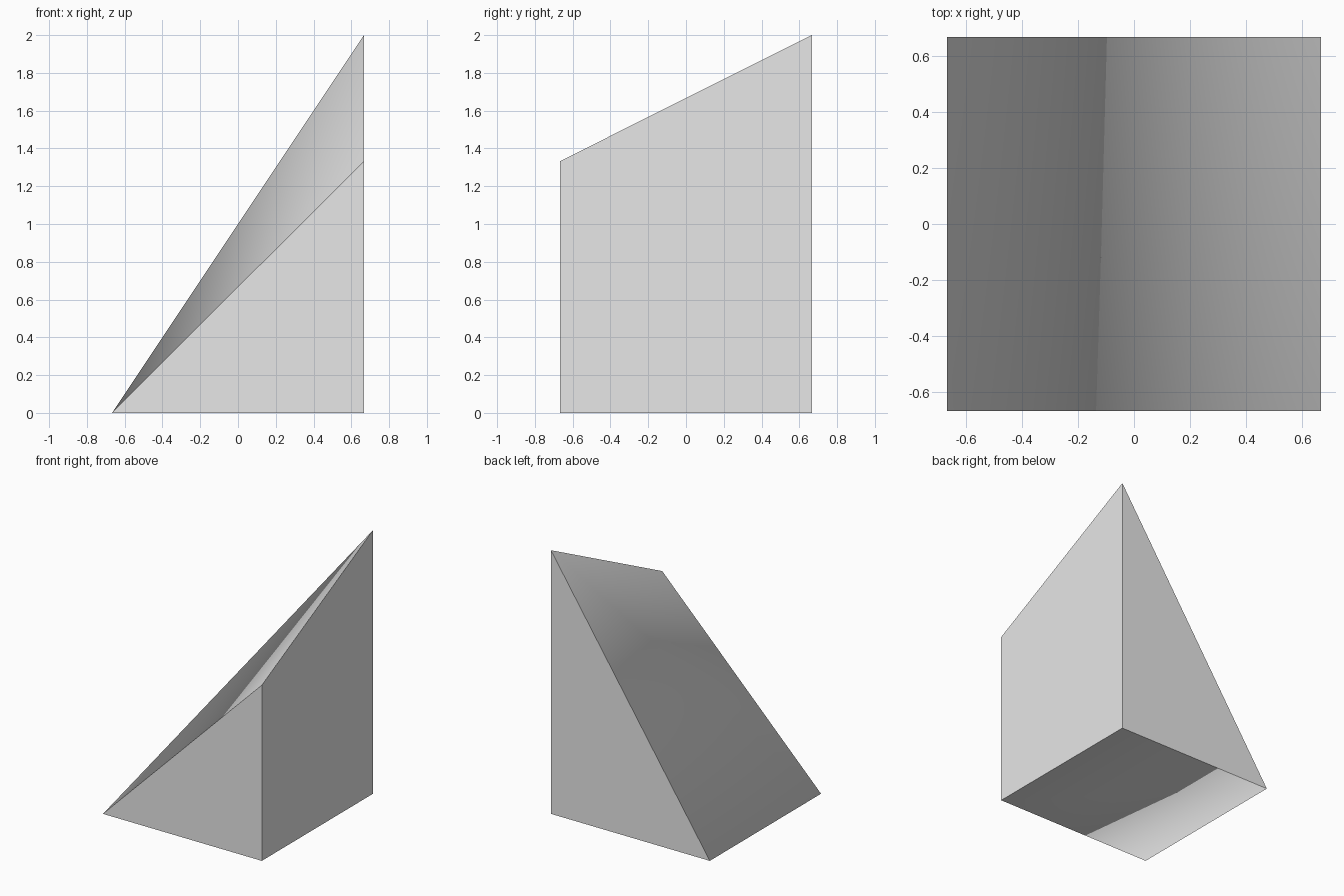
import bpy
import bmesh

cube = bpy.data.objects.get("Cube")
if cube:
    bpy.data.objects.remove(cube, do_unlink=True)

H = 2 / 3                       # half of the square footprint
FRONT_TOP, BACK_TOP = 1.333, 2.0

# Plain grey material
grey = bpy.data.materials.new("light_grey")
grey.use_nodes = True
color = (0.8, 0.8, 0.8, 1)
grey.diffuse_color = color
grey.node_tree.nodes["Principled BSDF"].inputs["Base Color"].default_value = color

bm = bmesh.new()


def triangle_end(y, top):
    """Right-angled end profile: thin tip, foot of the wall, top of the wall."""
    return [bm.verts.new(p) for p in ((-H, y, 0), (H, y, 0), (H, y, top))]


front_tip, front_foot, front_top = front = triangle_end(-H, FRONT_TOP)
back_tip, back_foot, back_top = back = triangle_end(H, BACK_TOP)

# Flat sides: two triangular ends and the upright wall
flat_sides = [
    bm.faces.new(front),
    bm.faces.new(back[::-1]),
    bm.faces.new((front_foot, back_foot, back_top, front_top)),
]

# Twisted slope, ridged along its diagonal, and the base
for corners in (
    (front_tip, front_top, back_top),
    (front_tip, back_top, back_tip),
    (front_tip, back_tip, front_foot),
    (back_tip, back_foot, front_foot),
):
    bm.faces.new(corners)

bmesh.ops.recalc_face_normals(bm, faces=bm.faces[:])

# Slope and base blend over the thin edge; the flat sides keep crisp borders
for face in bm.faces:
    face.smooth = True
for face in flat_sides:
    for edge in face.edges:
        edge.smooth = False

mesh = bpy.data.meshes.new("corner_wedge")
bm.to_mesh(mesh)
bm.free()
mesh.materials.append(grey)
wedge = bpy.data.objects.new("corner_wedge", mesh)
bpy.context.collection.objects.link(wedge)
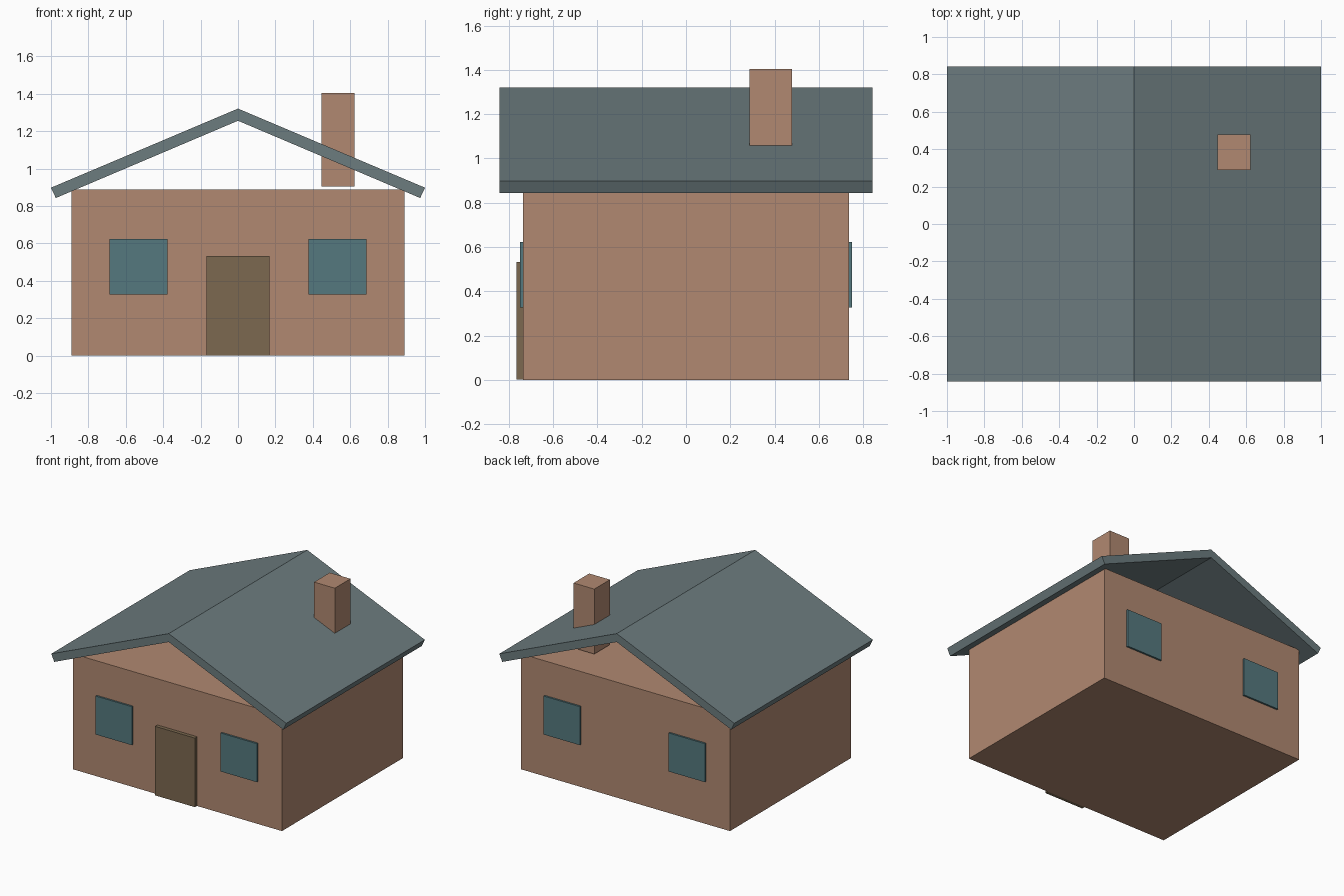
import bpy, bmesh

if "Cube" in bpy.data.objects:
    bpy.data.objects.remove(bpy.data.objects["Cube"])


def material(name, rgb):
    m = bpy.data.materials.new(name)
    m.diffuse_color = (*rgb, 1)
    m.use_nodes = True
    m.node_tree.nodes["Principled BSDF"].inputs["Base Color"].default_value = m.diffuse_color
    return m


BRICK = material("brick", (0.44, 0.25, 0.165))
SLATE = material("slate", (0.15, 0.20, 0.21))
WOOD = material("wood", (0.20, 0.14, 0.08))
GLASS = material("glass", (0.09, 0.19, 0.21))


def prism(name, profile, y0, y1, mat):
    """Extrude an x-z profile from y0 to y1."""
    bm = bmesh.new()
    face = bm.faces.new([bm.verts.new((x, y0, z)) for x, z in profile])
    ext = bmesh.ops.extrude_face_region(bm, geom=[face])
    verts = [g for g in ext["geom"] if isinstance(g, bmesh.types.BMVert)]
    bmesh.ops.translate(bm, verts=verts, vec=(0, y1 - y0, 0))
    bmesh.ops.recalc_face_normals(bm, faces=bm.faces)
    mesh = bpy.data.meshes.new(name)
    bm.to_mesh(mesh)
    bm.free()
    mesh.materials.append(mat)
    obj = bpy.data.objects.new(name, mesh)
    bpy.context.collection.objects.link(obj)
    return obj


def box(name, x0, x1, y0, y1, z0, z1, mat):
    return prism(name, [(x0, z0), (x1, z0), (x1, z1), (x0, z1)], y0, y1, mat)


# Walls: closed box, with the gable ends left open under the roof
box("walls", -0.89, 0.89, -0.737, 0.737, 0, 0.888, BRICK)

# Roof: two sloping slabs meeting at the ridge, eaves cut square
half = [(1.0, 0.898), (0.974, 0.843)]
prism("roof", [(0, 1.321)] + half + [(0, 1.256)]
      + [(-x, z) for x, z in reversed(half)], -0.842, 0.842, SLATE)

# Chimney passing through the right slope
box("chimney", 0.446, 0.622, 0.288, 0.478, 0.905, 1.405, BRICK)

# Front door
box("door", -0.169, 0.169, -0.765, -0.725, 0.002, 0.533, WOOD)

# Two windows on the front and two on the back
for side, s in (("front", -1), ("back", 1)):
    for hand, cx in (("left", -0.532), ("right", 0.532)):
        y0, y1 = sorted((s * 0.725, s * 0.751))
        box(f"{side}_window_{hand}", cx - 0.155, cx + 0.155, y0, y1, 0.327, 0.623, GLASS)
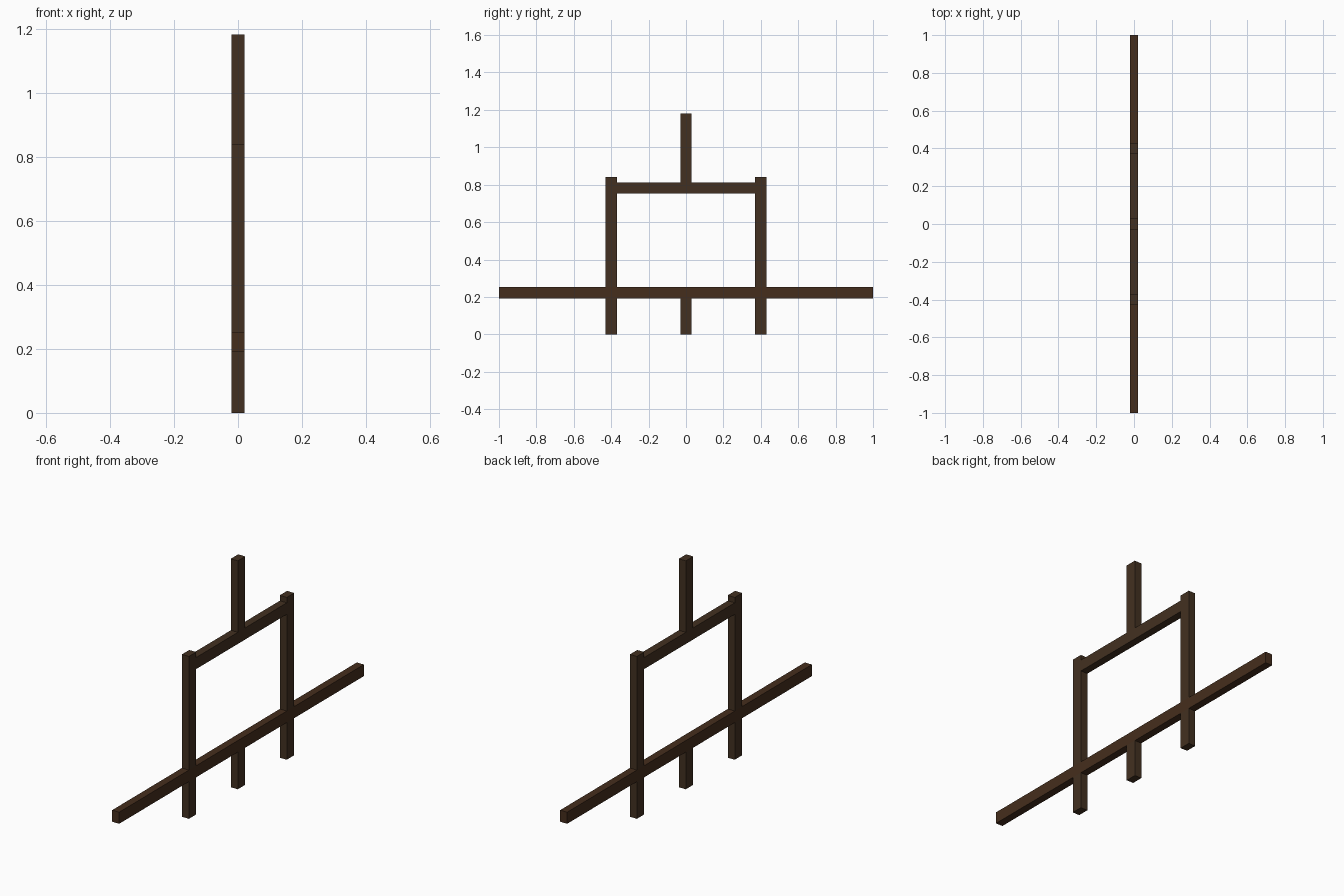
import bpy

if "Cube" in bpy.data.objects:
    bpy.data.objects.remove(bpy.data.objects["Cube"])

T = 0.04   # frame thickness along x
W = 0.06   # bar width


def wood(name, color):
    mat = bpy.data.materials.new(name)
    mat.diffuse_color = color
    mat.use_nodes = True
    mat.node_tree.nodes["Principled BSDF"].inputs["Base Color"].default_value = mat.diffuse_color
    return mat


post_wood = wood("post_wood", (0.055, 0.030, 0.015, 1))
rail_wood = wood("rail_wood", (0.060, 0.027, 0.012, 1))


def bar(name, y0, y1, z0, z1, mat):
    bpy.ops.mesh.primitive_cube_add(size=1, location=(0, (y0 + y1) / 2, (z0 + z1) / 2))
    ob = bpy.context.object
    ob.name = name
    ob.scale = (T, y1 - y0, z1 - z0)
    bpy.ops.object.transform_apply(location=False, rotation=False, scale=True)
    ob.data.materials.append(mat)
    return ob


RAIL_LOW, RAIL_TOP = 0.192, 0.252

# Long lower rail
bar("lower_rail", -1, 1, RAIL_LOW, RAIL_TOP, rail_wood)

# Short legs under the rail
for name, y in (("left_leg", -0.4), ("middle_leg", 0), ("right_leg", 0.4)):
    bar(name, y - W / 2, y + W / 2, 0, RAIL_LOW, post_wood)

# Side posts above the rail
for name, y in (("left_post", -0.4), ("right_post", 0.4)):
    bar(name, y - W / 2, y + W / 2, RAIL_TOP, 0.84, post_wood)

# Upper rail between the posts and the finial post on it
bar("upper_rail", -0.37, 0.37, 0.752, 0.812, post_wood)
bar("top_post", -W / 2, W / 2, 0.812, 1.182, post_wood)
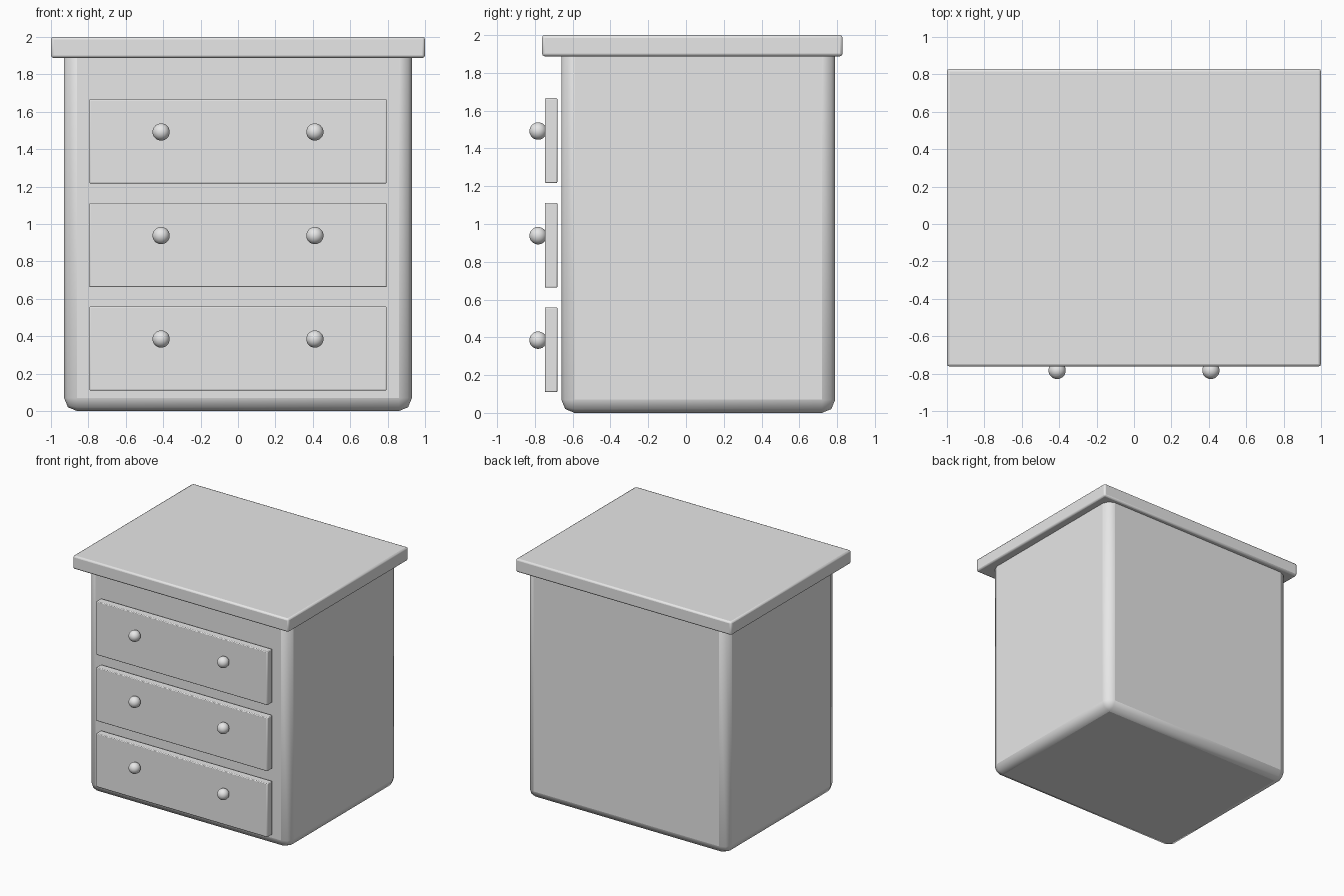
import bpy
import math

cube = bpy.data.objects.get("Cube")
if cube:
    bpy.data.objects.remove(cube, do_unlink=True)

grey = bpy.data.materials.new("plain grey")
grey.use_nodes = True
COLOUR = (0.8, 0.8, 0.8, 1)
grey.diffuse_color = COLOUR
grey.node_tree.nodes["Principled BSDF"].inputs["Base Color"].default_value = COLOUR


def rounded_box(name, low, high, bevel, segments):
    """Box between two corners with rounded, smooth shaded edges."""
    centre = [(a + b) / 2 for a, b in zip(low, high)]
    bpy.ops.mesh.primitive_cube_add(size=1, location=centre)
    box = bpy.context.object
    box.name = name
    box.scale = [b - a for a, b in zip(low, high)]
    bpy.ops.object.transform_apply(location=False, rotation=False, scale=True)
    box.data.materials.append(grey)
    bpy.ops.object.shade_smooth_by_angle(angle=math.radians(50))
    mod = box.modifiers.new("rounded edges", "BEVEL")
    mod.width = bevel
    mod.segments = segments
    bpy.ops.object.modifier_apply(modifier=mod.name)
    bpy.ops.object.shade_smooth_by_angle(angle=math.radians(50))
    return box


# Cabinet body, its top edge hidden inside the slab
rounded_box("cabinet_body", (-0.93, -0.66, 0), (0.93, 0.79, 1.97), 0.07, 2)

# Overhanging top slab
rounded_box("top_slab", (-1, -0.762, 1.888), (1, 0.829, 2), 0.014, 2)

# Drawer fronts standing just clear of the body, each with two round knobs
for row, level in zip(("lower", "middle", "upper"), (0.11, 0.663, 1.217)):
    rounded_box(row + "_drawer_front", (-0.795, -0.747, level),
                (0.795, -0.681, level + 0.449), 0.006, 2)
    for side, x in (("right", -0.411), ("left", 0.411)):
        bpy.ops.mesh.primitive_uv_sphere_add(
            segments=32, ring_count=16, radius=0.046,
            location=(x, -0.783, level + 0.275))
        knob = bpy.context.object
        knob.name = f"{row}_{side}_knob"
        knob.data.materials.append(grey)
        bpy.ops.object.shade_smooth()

• _THE TASK_
Every line from the data above that contains "prism" must appear in the answer.

• _RESULT BELOW_
def prism(name, profile, y0, y1, mat):
    return prism(name, [(x0, z0), (x1, z0), (x1, z1), (x0, z1)], y0, y1, mat)
prism("roof", [(0, 1.321)] + half + [(0, 1.256)]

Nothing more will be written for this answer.